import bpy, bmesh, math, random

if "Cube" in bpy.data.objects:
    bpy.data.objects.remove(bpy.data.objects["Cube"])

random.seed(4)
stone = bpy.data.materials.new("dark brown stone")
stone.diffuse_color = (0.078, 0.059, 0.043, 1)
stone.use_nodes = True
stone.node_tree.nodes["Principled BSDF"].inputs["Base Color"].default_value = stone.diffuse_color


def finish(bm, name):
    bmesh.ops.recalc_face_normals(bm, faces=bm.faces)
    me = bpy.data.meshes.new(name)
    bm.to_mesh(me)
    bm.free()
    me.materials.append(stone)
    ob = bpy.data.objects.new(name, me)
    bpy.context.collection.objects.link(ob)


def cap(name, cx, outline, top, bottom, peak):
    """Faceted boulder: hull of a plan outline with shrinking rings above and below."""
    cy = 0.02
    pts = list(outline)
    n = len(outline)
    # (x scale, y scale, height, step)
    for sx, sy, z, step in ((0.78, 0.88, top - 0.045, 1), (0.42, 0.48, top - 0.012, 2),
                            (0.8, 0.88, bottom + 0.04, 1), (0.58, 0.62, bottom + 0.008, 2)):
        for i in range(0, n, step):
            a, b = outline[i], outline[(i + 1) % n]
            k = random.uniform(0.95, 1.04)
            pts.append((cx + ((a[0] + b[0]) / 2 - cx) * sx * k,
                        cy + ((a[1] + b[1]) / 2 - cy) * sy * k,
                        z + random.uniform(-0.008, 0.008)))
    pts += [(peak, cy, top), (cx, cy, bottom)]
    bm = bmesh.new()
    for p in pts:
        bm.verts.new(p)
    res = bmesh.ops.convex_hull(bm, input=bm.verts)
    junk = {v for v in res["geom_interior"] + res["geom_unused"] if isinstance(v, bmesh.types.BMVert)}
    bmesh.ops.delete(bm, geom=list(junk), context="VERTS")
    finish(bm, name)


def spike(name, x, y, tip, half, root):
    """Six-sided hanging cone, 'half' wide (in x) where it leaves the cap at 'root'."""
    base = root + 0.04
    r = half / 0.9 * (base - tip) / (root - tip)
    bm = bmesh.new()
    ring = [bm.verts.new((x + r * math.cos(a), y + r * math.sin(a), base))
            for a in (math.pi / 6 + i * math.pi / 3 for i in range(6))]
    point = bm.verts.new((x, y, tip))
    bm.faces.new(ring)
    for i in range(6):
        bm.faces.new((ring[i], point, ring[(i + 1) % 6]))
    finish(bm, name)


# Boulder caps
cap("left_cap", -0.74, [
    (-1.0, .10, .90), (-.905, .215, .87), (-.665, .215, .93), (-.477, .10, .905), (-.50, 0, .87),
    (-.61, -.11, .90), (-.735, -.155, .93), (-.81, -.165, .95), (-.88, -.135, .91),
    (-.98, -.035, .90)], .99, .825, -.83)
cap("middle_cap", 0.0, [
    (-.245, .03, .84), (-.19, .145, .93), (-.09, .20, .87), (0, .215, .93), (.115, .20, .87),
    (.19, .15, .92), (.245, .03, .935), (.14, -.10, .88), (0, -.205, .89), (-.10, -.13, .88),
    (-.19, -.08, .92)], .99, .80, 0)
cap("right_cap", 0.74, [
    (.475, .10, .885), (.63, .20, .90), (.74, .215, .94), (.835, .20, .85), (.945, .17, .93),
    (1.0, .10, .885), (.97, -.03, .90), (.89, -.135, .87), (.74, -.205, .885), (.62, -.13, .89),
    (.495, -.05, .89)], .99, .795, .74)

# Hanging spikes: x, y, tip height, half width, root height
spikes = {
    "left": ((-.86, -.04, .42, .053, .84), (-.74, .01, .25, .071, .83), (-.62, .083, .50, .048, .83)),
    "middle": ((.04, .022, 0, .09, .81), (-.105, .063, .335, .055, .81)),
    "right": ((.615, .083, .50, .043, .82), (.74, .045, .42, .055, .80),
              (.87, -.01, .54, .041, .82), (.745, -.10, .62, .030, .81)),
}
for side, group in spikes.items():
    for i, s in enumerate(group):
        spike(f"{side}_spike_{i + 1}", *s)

====================

### Work instructions
With "stone" as the search word, count the matching lines in the records and give the number alone.

### Task solution
5